You helped your veteran client obtain eligibility for veterans pension with aid and attendance. The application was filed, all verification materials were submitted, and you wait for an answer. The good news is, your client was awarded with benefits. You feel really good about helping veteran clients. You feel even better when the Veterans Administration approves a claim for one of your clients.
But then the call comes in. The client is calling to ask you why they haven’t received any money.
You review the award letter and it clearly states that the veteran will begin receiving the maximum award of $1,949 per month beginning the month after the date on the letter. However, it appears that the VA is “withholding the release of funds for the retroactive, lump sum payment” that is due for the past 10 months (or more). This is the amount due from the month after the application was filed through the date of the award.
For claimants who are mentally competent and there is no evidence in the medical records that indicate the person can’t manage their own financial affairs, they will receive their monthly income payments, including the retroactive back pay, immediately upon application approval. The first month and the retroactive check will come through the mail. Subsequent monthly checks will be automatically deposited into the claimant’s bank account if one was provided in the application.
Many elderly clients seeking pension with aid and attendance are not competent to manage their own financial affairs, usually due to dementia or Alzheimer’s disease. These claimant’s will receive a letter of notification saying “there is indication in the file that you may not be competent to manage your own financial affairs” and the letter then gives the claimant the option to ask for a fair hearing to determine capacity or to waive the fair hearing. If the person requests the hearing, the approval process and payment will be delayed a very long time while waiting for a hearing to be scheduled and then ruled upon. It is generally best for the claimant to waive the request for a hearing and specifically ask the VA to process the award as soon as possible.
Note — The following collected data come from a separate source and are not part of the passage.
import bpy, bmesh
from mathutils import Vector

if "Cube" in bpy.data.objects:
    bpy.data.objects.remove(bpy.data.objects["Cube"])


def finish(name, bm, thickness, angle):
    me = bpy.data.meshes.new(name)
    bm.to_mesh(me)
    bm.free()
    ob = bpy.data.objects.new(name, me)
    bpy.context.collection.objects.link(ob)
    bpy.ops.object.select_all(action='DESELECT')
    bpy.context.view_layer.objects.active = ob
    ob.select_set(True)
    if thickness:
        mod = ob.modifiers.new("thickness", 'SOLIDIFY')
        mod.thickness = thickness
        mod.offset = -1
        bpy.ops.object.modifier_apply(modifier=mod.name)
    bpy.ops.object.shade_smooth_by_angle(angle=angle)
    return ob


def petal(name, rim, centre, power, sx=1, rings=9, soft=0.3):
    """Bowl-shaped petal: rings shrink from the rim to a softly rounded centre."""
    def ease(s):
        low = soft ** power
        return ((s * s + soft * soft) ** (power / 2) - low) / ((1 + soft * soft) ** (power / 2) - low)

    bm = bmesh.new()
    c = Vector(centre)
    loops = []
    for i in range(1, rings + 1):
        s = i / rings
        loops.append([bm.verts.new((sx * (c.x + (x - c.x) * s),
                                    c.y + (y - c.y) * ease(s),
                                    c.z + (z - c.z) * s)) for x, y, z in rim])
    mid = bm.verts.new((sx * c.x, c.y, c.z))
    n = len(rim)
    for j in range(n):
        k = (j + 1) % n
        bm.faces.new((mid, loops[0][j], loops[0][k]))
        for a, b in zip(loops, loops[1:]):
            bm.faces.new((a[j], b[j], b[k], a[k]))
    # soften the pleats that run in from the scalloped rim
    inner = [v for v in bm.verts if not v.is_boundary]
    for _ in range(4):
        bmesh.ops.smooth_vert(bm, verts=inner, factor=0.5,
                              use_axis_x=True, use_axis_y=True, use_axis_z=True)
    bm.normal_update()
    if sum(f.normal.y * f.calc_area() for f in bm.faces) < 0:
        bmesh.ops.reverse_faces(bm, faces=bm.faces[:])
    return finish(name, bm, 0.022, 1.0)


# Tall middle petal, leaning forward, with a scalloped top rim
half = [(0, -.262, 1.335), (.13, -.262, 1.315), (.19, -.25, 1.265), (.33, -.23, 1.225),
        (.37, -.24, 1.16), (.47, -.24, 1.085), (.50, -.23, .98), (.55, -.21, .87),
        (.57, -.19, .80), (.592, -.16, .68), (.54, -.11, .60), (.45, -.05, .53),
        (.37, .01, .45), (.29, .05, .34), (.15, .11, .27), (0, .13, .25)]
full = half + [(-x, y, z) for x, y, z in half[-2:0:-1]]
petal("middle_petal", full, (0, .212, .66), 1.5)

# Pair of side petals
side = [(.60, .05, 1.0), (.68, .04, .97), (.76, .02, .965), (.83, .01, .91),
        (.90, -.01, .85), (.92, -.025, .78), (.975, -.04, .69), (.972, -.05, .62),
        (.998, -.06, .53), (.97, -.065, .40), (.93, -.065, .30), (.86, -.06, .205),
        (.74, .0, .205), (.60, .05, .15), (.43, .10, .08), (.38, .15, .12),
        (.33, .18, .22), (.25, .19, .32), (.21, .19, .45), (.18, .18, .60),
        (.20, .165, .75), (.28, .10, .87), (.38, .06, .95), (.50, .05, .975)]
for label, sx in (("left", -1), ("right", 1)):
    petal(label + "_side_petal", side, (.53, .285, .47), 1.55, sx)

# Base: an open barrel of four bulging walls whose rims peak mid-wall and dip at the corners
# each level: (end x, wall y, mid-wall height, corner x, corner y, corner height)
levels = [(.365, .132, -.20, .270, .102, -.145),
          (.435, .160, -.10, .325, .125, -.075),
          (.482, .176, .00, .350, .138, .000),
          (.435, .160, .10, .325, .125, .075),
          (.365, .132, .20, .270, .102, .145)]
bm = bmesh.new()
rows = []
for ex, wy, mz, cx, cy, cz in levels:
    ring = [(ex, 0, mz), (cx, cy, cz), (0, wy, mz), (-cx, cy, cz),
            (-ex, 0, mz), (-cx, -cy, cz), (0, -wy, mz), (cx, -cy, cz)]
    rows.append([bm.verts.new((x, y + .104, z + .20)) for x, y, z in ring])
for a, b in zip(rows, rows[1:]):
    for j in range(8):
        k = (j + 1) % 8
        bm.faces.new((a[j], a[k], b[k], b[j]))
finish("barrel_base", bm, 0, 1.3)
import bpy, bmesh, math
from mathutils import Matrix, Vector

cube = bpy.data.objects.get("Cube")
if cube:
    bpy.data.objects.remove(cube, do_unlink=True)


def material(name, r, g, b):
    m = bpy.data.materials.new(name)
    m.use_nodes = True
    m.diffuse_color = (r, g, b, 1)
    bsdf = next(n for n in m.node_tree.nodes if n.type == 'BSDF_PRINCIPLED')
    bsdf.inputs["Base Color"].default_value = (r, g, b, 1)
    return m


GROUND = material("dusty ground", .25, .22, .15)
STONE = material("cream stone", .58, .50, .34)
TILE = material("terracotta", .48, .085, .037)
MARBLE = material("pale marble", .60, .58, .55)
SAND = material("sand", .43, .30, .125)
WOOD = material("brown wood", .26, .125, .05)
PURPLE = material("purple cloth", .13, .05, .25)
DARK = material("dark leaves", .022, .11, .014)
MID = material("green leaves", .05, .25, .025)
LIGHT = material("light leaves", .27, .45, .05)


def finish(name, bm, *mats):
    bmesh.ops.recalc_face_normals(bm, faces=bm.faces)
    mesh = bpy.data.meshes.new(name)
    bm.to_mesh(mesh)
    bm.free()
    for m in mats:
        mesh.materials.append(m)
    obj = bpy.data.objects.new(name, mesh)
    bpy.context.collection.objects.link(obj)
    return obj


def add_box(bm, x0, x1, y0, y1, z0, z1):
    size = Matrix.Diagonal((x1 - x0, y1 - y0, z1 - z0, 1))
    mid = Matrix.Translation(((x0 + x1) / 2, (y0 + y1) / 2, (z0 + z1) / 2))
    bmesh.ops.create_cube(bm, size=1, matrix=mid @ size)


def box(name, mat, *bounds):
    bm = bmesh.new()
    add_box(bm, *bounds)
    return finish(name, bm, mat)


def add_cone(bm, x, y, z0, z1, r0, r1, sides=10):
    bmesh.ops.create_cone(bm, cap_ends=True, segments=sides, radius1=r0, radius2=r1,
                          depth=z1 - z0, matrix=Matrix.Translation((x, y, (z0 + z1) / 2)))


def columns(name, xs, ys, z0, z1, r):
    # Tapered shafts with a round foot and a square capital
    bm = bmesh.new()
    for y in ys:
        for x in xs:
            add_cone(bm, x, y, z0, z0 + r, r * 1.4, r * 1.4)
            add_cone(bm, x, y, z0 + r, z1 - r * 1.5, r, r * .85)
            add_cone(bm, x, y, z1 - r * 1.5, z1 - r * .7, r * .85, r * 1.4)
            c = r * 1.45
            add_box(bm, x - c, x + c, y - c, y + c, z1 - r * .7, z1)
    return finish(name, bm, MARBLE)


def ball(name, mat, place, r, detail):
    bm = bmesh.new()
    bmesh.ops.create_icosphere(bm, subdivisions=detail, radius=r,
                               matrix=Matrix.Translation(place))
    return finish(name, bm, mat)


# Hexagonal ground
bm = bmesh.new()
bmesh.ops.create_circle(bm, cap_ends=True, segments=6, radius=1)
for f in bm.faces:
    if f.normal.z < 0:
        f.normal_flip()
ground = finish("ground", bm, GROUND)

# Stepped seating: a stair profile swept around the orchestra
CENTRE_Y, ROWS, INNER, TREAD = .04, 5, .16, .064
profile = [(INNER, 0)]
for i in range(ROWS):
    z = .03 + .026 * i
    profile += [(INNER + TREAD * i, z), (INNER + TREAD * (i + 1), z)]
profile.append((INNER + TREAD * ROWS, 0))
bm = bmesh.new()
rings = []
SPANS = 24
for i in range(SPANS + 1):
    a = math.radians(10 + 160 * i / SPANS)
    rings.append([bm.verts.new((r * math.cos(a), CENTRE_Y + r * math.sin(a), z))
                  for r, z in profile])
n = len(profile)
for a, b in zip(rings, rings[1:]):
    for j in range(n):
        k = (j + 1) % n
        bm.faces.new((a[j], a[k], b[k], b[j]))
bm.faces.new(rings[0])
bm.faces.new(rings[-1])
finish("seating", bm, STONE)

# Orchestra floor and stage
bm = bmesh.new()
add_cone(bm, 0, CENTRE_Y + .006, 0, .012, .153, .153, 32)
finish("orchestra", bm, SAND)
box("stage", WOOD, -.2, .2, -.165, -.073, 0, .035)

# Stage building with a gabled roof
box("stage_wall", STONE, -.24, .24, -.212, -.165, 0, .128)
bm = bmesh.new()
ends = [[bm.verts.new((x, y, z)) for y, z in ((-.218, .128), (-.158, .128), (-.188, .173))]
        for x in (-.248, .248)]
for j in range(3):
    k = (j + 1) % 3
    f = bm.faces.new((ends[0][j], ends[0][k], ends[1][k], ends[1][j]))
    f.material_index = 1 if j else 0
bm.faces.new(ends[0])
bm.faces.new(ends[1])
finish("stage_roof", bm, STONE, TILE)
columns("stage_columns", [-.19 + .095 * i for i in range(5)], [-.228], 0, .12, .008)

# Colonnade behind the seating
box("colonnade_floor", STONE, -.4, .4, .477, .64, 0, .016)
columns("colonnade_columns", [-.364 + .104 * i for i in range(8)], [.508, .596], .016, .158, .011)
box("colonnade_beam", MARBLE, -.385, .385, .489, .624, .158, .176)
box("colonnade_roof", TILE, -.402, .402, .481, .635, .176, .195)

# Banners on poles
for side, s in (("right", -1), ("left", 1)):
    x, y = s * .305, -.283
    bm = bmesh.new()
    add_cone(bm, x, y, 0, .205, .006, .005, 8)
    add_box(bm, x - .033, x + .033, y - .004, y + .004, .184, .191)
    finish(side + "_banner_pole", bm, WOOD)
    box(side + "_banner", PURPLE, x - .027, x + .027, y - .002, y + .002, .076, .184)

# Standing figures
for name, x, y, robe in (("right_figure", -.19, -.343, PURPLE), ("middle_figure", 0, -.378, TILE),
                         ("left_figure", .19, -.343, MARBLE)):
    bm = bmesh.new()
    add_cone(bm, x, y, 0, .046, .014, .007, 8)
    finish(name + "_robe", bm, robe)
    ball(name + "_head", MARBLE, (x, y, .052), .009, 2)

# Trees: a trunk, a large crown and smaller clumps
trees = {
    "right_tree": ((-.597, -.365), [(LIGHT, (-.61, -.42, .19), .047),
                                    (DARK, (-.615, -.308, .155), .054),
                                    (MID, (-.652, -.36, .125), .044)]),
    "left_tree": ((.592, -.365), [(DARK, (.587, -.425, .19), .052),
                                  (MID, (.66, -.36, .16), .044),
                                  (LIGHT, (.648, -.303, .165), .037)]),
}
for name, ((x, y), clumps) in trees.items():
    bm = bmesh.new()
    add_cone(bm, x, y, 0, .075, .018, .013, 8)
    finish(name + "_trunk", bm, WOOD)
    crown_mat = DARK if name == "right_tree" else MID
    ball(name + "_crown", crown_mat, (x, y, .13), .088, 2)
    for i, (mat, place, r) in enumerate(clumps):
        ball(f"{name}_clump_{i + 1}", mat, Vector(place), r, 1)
The Fiduciary Process
Once the VA has indication that the claimant may be incompetent, a VA Field Examiner (“FE”) will conduct an Initial Appointment (“IA”) field examination to assess the competency and welfare of the beneficiary, and determine whether the beneficiary should receive benefit payments directly, but with VA supervision as a supervised direct payment (SDP) beneficiary, or through a fiduciary.
It is recommended that the claimant nominate on VA Form 21-4138, Statement in Support of Claim, who the claimant wants as the fiduciary. This is usually a family member. If the claimant has a competent spouse who can act as fiduciary, the VA may forgo the field examination evaluation altogether. However, the VA may also choose to do the evaluation regardless who the claimant nominates.
The delay in the system appears to be getting a field examination appointment. There are very few field examiners as compared to the number of outstanding claims. Once the field examiner completes the evaluation, then a report must be generated, sent to another VA representative for approval, and then sent to the paying authority to make payment.
Fortunately, the monthly payment from the date of the award letter and on-going will be paid, it is only the retroactive payments that are delayed.
Because most of our clients are elderly and frail and have been paying down their assets on health care expenses, receipt of the lump sum retroactive payment is essential to on-going care. Therefore, with all of our claims that have been approved but not paid, our office contacts the VA Pension Management Center that covers our region on a monthly basis to follow up on the status of the award payment. Moreover, if the claimant dies before the payment is issued, the VA may not make any payment at all depending on whether the claimant had any qualifying family members who could receive the payment after the claimant’s death.
Remember, it is required that anyone who assists a claimant with a VA application must be accredited by the VA unless you are a one-timer (i.e. a family member helping another family member). When seeking representation, be sure to ask whether the person is accredited by the VA. Also, it is illegal for anyone to charge a fee to assist with the application process.
Victoria L. Collier, Esq.
Collier & St. Clair, LLP
Decatur, GA 30030